My Lords, the Government are assessing the benefits of making aviation biofuels eligible for the incentives that currently apply to biofuels used in road transport through the renewable transport fuel obligation. We aim to publish a consultation on legislative amendments to this scheme later this year, including proposals for aviation biofuels.
That is a useful statement and a step in the right direction, but is the Minister aware that we are still the largest and most advanced aviation producer in the world, except on sustainable fuels, where we have fallen seriously behind competitors in Europe, North America and Asia? What will the Government do to improve R&D on sustainable aviation fuels and will they please make sure that they include it in the renewable transport fuel obligation?
My Lords, as I mentioned in my Answer, we will be going out to consultation on this subject later this year, where we will look at increased targets for suppliers to provide long-term certainty to industry and to meet our climate change targets. We will also make biofuels more sustainable by increasing the supply of waste-based biofuels. We will also support investment in renewable aviation fuels by including it in the RTFO. We will also look at possible further competitions on top of the one already held, looking specifically at the jet biofuel issue.
My Lords, my noble friend Lord Ahmad answered this question at great length last week or the week before. I do not think that there is anything more that I can add to it.
My Lords, I declare that some years ago I was the vice-chairman of the Air League. The Minister may wonder why, but the Air League has been going for many years. It was started by soldiers, not the light blue. We had certain very tough talks with the Government of the day on the taxing and pricing of aviation fuel. The Government of the day gave certain commitments, which I hope still stand. I say to the Minister on the very pertinent Question that the noble Lord, Lord Soley, raised, that if the taxes go up, everybody’s air ticket becomes more expensive.
My Lords, the noble Viscount raises an interesting point. To be perfectly honest, I am not aware of the answer, but if there is anything else that I can add I will write to him.
In reply to a question asked in the Commons in January on the warnings from those involved in aviation that inaction and lack of clear policy direction from the Government were holding back research and development into, and the use of renewable fuels in aviation compared with other countries, the Commons Minister said that,
“there is more than one way of killing a cat. Yes, alternative fuels may have an important role to play, but more importantly … a market-based mechanism will allow other types of technology to be developed which can then be used to offset the emissions from aviation, which will always be dependent on liquid fuels”.—[ Official Report , Commons, 28/1/16; col. 397.]
Does not that statement of policy, contrary to what has been implied today, indicate quite clearly that the Government are, in reality, giving the aviation industry a double whammy: dithering over policy on the development and use of renewable fuels in aviation, as well as still dithering over airport expansion in the south-east?

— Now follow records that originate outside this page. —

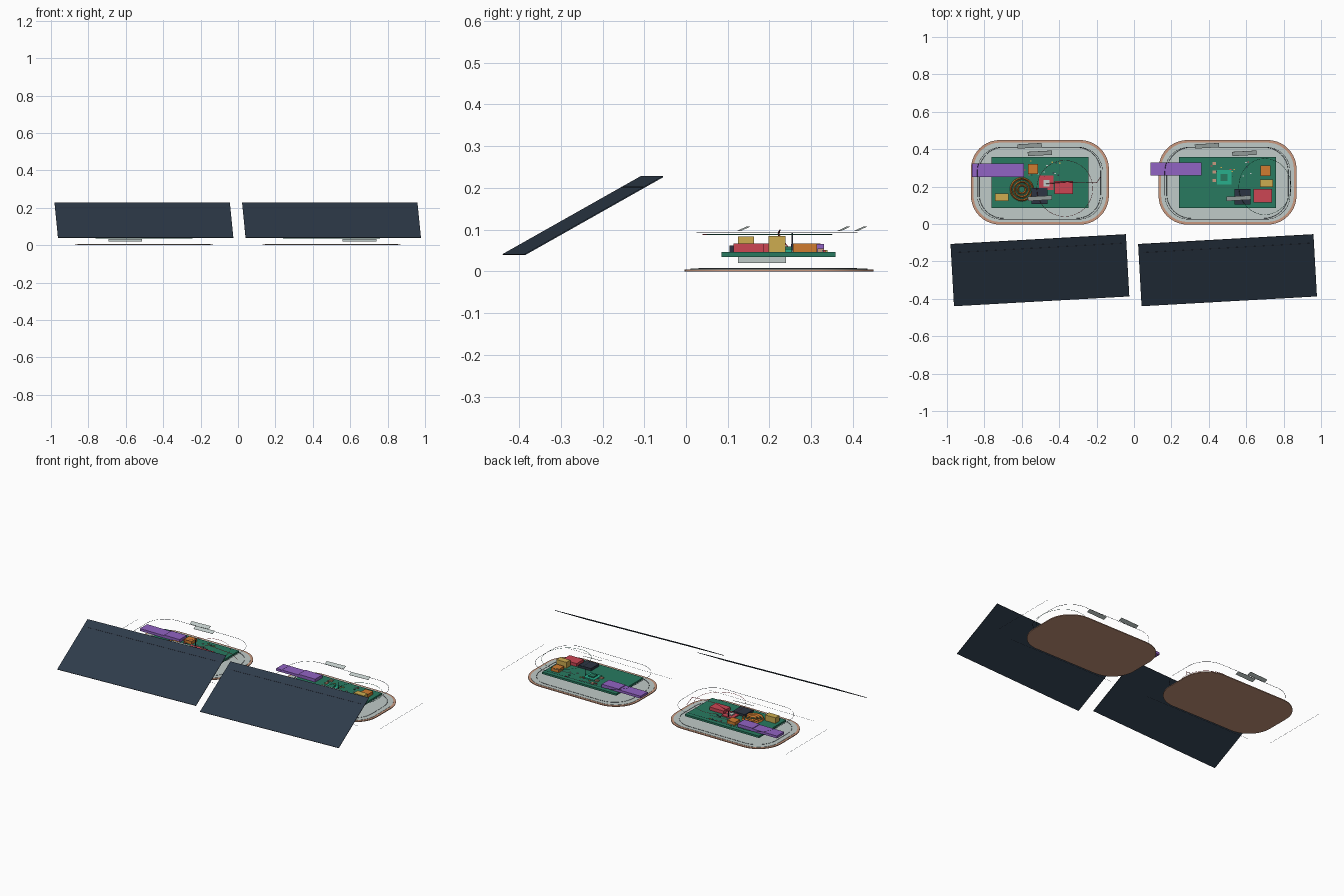
import bpy, bmesh, math, random
from mathutils import Matrix, Vector

if "Cube" in bpy.data.objects:
    bpy.data.objects.remove(bpy.data.objects["Cube"])

random.seed(4)


def srgb(r, g, b):
    def lin(c):
        c /= 255
        return c / 12.92 if c <= 0.04045 else ((c + 0.055) / 1.055) ** 2.4
    return (lin(r), lin(g), lin(b), 1)


def material(name, *rgb):
    m = bpy.data.materials.new(name)
    m.diffuse_color = srgb(*rgb)
    m.use_nodes = True
    m.node_tree.nodes["Principled BSDF"].inputs["Base Color"].default_value = m.diffuse_color
    return m


NAVY = material("navy panel", 46, 59, 74)
COPPER = material("copper", 202, 152, 126)
GREY = material("pale grey", 192, 203, 200)
GREEN = material("board green", 40, 122, 96)
PURPLE = material("purple", 145, 99, 195)
ORANGE = material("orange", 208, 124, 48)
TAN = material("yellow tan", 205, 172, 80)
RED = material("red", 204, 70, 84)
DARK = material("charcoal", 44, 52, 66)
TEAL = material("teal", 40, 175, 140)


def finish(name, bm, mat, smooth=False):
    bmesh.ops.recalc_face_normals(bm, faces=bm.faces)
    me = bpy.data.meshes.new(name)
    bm.to_mesh(me)
    bm.free()
    me.materials.append(mat)
    ob = bpy.data.objects.new(name, me)
    bpy.context.collection.objects.link(ob)
    if smooth:
        bpy.context.view_layer.objects.active = ob
        ob.select_set(True)
        bpy.ops.object.shade_smooth_by_angle()
        ob.select_set(False)
    return ob


def box(name, x0, x1, y0, y1, z0, z1, mat):
    bm = bmesh.new()
    bmesh.ops.create_cube(bm, size=1)
    bmesh.ops.scale(bm, vec=(x1 - x0, y1 - y0, z1 - z0), verts=bm.verts)
    bmesh.ops.translate(bm, vec=((x0 + x1) / 2, (y0 + y1) / 2, (z0 + z1) / 2), verts=bm.verts)
    return finish(name, bm, mat)


def plate(name, size, mat, loc, tilt, turn):
    bm = bmesh.new()
    m = (Matrix.Translation(loc) @ Matrix.Rotation(turn, 4, 'Z') @ Matrix.Rotation(tilt, 4, 'X')
         @ Matrix.Diagonal((*size, 1)))
    bmesh.ops.create_cube(bm, size=1, matrix=m)
    return finish(name, bm, mat)


def outline(cx, cy, hx, hy, r, n=10):
    # rounded rectangle points
    pts = []
    for k, (sx, sy) in enumerate([(1, 1), (-1, 1), (-1, -1), (1, -1)]):
        for i in range(n + 1):
            a = math.pi / 2 * (k + i / n)
            pts.append((cx + sx * (hx - r) + r * math.cos(a), cy + sy * (hy - r) + r * math.sin(a)))
    return pts


def slab(name, pts, z0, z1, mat):
    bm = bmesh.new()
    f = bm.faces.new([bm.verts.new((x, y, z0)) for x, y in pts])
    ext = bmesh.ops.extrude_face_region(bm, geom=[f])
    bmesh.ops.translate(bm, vec=(0, 0, z1 - z0),
                        verts=[v for v in ext["geom"] if isinstance(v, bmesh.types.BMVert)])
    return finish(name, bm, mat, True)


def wire(name, pts, mat, r=0.001, closed=False):
    # thin three-sided tube made of straight lengths
    bm = bmesh.new()
    for a, b in zip(pts, pts[1:] + pts[:1] if closed else pts[1:]):
        a, b = Vector(a), Vector(b)
        d = b - a
        m = Matrix.Translation((a + b) / 2) @ d.to_track_quat('Z', 'Y').to_matrix().to_4x4()
        bmesh.ops.create_cone(bm, segments=3, radius1=r, radius2=r, depth=d.length,
                              cap_ends=True, matrix=m)
    return finish(name, bm, mat)


def loop(name, cx, cy, rx, ry, z, mat, r=0.001):
    return wire(name, [(cx + rx * math.cos(i * math.tau / 32), cy + ry * math.sin(i * math.tau / 32), z)
                       for i in range(32)], mat, r, True)


TURN = math.radians(3.2)
TILT = math.radians(29.4)

# shared parts of both stations
for side, u in (("left", -0.503), ("right", 0.5)):
    s = side + "_"
    # tilted solar panel with a seam near its upper edge
    c = Vector((u, -0.247, 0.1335))
    plate(s + "solar_panel", (0.939, 0.381, 0.003), NAVY, c, TILT, TURN)
    rot = Matrix.Rotation(TURN, 4, 'Z') @ Matrix.Rotation(TILT, 4, 'X')
    plate(s + "panel_seam", (0.89, 0.003, 0.001), DARK, c + rot @ Vector((0, 0.137, 0.002)), TILT, TURN)
    # base with copper rim and pale inner floor
    slab(s + "base_plate", outline(u, 0.223, 0.369, 0.226, 0.155), 0, 0.005, COPPER)
    slab(s + "base_floor", outline(u, 0.223, 0.355, 0.212, 0.142), 0.005, 0.0065, GREY)
    wire(s + "floor_groove", [(x, y, 0.0068) for x, y in outline(u, 0.22, 0.325, 0.19, 0.13)],
         DARK, 0.0009, True)
    # cover edge
    wire(s + "cover_edge", [(x, y, 0.092) for x, y in outline(u, 0.218, 0.335, 0.193, 0.13)],
         DARK, 0.001, True)
    # board over battery
    box(s + "circuit_board", u - 0.26, u + 0.26, 0.085, 0.358, 0.035, 0.047, GREEN)
    bx = u - 0.19 if u < 0 else u + 0.06
    box(s + "battery", bx, bx + 0.18, 0.125, 0.24, 0.02, 0.034, GREY)
    # tilted tags
    tags = [(-0.055, 0.418), (0.0, 0.378)] if u < 0 else [(-0.11, 0.418), (0.09, 0.378)]
    tags.append((0.0 if u < 0 else 0.06, 0.138))
    for i, (dx, y) in enumerate(tags):
        plate(s + f"tag_{i + 1}", (0.13, 0.025, 0.001), GREY, (u + dx, y, 0.102), math.radians(25), TURN)
    # thin measuring lines around the base
    e = math.copysign(0.999, u)
    wire(s + "length_line", [(u - 0.37, -0.04, 0.02), (u + 0.37, -0.04, 0.02)], DARK, 0.0006)
    wire(s + "width_line", [(e, 0.0, 0.02), (e, 0.43, 0.02)], DARK, 0.0006)
    # small board parts
    for i in range(14):
        x, y = u + random.uniform(-0.1, 0.12), random.uniform(0.25, 0.34)
        box(s + f"resistor_{i + 1}", x, x + 0.009, y, y + 0.006, 0.047, 0.051,
            (DARK, GREY, RED, TAN)[i % 4])
    # upright post
    box(s + "sensor_post", u + 0.024, u + 0.027, 0.253, 0.256, 0.047, 0.092, DARK)

# plug and socket, then board components: name, x range, y range, top, colour
components = [
    ("left_usb_plug", -0.865, -0.695, 0.252, 0.324, 0.062, PURPLE),
    ("left_usb_socket", -0.695, -0.587, 0.252, 0.324, 0.066, PURPLE),
    ("left_relay", -0.568, -0.513, 0.268, 0.322, 0.067, ORANGE),
    ("left_capacitor", -0.742, -0.670, 0.124, 0.163, 0.083, TAN),
    ("left_processor", -0.548, -0.462, 0.108, 0.192, 0.062, DARK),
    ("left_converter", -0.425, -0.325, 0.160, 0.230, 0.067, RED),
    ("left_sensor_board", -0.508, -0.430, 0.182, 0.258, 0.054, RED),
    ("left_sensor_cap", -0.485, -0.452, 0.200, 0.235, 0.060, GREY),
    ("right_usb_plug", 0.088, 0.243, 0.258, 0.330, 0.062, PURPLE),
    ("right_usb_socket", 0.243, 0.361, 0.258, 0.330, 0.066, PURPLE),
    ("right_chip_board", 0.443, 0.520, 0.212, 0.288, 0.054, TEAL),
    ("right_chip", 0.462, 0.500, 0.230, 0.268, 0.060, GREEN),
    ("right_processor", 0.537, 0.624, 0.104, 0.186, 0.062, DARK),
    ("right_converter", 0.638, 0.738, 0.114, 0.186, 0.067, RED),
    ("right_capacitor", 0.674, 0.744, 0.198, 0.238, 0.085, TAN),
    ("right_relay", 0.676, 0.730, 0.256, 0.314, 0.067, ORANGE),
]
for name, x0, x1, y0, y1, top, mat in components:
    box(name, x0, x1, y0, y1, 0.047, top, mat)

# copper studs beside the chip board
for i, y in enumerate((0.225, 0.27, 0.315)):
    box(f"stud_{i + 1}", 0.42, 0.438, y, y + 0.016, 0.047, 0.055, COPPER)

# orange coil and loose wiring
for i, r in enumerate((0.022, 0.040, 0.058)):
    loop(f"coil_turn_{i + 1}", -0.60, 0.185, r, r, 0.052, ORANGE, 0.007)
loop("red_wire_loop", -0.37, 0.19, 0.15, 0.15, 0.088, RED)
loop("green_wire_loop", 0.70, 0.20, 0.14, 0.15, 0.088, GREEN)
wire("red_lead", [(-0.47, 0.215, 0.06), (-0.36, 0.225, 0.1), (-0.2, 0.22, 0.092), (-0.18, 0.25, 0.05)],
     RED, 0.0015)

My Lords, of course I would not agree with the noble Lord, as no doubt the House would acknowledge. Sadly, the British Airways Solena project has not progressed, though it is still live and discussions are ongoing between Ministers and British Airways on this issue. As I said earlier, three projects won the advanced biofuels demonstration competition, dividing up a fund of £25 million. One is in Swindon, producing methane for HGV vehicles. The noble Lord is right that we want to look further at the problems relating to aviation fuel. Unfortunately, in the initial competition, there was only one application from an aviation fuel project. I hope there will be another competition in the near future which will include some more.
My Lords, I am sorry to interrupt. It is actually the turn of the Liberal Democrats, as we have not heard from them yet on this Question.
Does the Minister accept that we need to work with international partners in order to develop the use of sustainable aviation fuels? Does he accept the importance of the European Union as one of our international partners, so it is important for us to remain a member of the European Union?
My Lords, the noble Baroness is right in so far as we have to look globally at the whole issue, including what is happening in the European Union. As the noble Baroness will no doubt be aware, we have been working with the International Civil Aviation Organization. In February, we reached agreement with other states in the ICAO on a global CO2 standard for aircraft, which is all part of the same picture. All new aeroplane designs applying for certification from 2020 will have to be compliant with the CO2 emissions standard. Designs already in production will also need to comply from 2023.
My Lords, as I said earlier, the consultation will start later this year. I do not have any information on when it will conclude but I have read out the areas that we shall be looking at. Of course, I will write to the noble Lord if there is any more information that I can give him.
My Lords, is my noble friend aware that producing sustainable fuels with high levels of ethanol is not the problem? General aviation has a problem with combustion engines which do not deal well with high levels of ethanol in the fuel, as the hoses, the filters and the seals are incompatible with these high levels.
My noble friend is a lot more expert on hoses, seals and other aspects of aircraft engines. He makes some good points and I am sorry that I cannot comment any further.